The Matrix

 

Every decade comes with science fiction films that capture the public’s imagination and forever shape entertainment discourse, but few can boast the legacy of the Matrix. Released in 1999 and followed by two sequels in 2003, The Matrix has become a cultural touchstone, reaching far beyond the confines of the mere film. With a new entry hitting the silver screen in The Matrix Resurrections, we thought now would be the right time to look back and see just how deep the Matrix rabbit hole goes.

Written and directed by the Wachowski siblings, the original Matrix film took obvious influence from both cyberpunk and anime. In fact, producer Joel Silver stated that while pitching the film, the Wachowski’s showed him the Ghost in the Shell movie, saying “We wanna do that for real”.

Anywhere before the late ’90s, such an idea in live-action might be dismissed as impossible, or even arrogant. While special effects had come a long way, the requirements that The Matrix demanded were unlike anything that came before. So problematic was what the Wachowski’s wanted that for certain shots, like the iconic 360 bullet-dodging scene, that filming technology had to be invented to make filming possible.

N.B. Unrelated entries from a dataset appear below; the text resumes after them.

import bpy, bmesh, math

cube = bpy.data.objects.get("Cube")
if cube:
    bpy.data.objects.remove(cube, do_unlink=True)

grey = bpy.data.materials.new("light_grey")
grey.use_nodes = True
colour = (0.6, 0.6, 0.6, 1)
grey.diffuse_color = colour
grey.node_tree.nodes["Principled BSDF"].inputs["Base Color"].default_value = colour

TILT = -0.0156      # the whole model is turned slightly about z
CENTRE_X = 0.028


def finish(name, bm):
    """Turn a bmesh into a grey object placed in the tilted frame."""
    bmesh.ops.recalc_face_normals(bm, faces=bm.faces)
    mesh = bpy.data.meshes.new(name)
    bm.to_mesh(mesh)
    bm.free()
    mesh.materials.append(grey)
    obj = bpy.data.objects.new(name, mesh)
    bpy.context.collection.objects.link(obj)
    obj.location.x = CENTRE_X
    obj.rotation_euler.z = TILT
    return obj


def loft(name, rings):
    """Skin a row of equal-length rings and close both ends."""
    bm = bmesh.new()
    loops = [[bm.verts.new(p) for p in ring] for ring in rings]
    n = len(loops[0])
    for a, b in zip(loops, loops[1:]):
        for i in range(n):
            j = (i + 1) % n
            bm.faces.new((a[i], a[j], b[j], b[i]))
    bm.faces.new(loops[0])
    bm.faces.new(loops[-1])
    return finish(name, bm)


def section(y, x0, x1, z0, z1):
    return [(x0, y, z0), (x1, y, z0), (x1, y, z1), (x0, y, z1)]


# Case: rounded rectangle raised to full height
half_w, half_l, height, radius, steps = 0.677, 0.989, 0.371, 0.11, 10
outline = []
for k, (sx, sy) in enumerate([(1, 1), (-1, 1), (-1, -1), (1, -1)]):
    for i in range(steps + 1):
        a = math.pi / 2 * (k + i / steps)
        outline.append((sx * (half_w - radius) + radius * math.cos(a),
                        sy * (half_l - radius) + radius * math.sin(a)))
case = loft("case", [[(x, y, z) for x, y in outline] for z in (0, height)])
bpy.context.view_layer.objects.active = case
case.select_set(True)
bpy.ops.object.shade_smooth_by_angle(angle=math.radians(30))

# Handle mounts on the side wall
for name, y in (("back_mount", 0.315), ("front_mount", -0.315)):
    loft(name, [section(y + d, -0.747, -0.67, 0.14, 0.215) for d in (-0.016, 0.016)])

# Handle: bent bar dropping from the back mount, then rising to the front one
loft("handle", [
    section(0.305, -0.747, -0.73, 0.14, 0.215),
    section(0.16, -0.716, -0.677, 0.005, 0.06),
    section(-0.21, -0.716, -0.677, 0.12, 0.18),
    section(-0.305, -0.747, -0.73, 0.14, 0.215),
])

Also playing a major part in the film were elements of philosophy and identity. Though overlooked by most audiences at the time, The Matrix films have been confirmed as acting in no small part as a metaphor for the struggles faced by trans people to come to terms with who they really are. Even the red pill, which shows people the real world, was based on Premarin, a maroon tablet then commonly used in transgender hormone therapy.

When it arrived in theatres, The Matrix was met with critical and commercial praise. Making $466 million on a $63 million budget, the movie was destined for legendary status, and that’s exactly what it received. Followed by two successful though not as loved sequels, The Matrix series helped define the turn of the new millennium, and our hopes and fears about the increasingly technological world.

Totalling over $1.6 billion at the box office, there was no way that the series would remain confined entirely to the silver screen. Rather, the Matrix’s place in the zeitgeist meant it would influence an enormous number of other media, as well as myriad forms of merchandising.

In other films, The Matrix was credited as leading to a rise in slow-motion action shots for decades. Though these were already popular in certain circles thanks to action directors like John Woo, the broader appeal of The Matrix meant its tendrils reached much further. Movies like 2008’s Wanted and 2013’s Oblivion wore their appreciation for the series on their sleeve, though some efforts were considered a little too on the nose. Parodies like Scary Movie and Kung Pow: Enter the Fist were among the most blatant, though they could be forgiven as snapshots of pop-cultural eras.

More directly, the Wachowski’s also extended the story of The Matrix with games like Enter the Matrix, Path of Neo, and The Matrix Online on PC, Xbox, and PlayStation 2. While Path of Neo acted more as an interpretation of the films, The Matrix Online and Enter the Matrix both expanded on the story with (probably still) canonical lore. Enter the Matrix even included new live-action shots, exploring the characters of Niobe and Ghost.

Merchandise for the film comes in many forms, again both directly and indirectly. Directly, it’s the typical likes of branded clothing, posters, and phone covers that have tended to be the longest-lasting hits. In a more modern sense, it’s collectables like Funko Pops that have served to bring new life to The Matrix’s merchandising efforts, especially with new fans.

Outside of these big three, the only real other forms that the series has taken in terms of interactive media has been seen in online casino titles. Available from many free spins no deposit websites, these games aren’t the main focus, rather they act as popular titles among many others. That said, while these services usually rely on bonuses foremost, such popular titles can act as a tipping point for some users.

Indirectly, the influence of the film on the fashion of the time was undeniable, if occasionally a little embarrassing. Popular items around the time of release included Morpheus’ rimless sunglasses, which were cool if a little uncomfortable. Less subtle was the rise in full-length black trench coats, as certain fans strived to mirror Neo’s cool. Whether or not they succeed is a matter of personal opinion.

With the world having moved on so much since the first set of Matrix films, it’s difficult to determine the legacy the new movie or movies could hold. For some viewers, they might reignite old passions, tying in nostalgia and modern sensibilities to create more timeless classics. For others, the movies could be seen as grasping at bygone age, in a pointless attempt of relevance. At least, no matter what happens, we always have the original, and sometimes that’s enough.

The Matrix 4 releases in the UK on 22nd December.

About the author /


Related Articles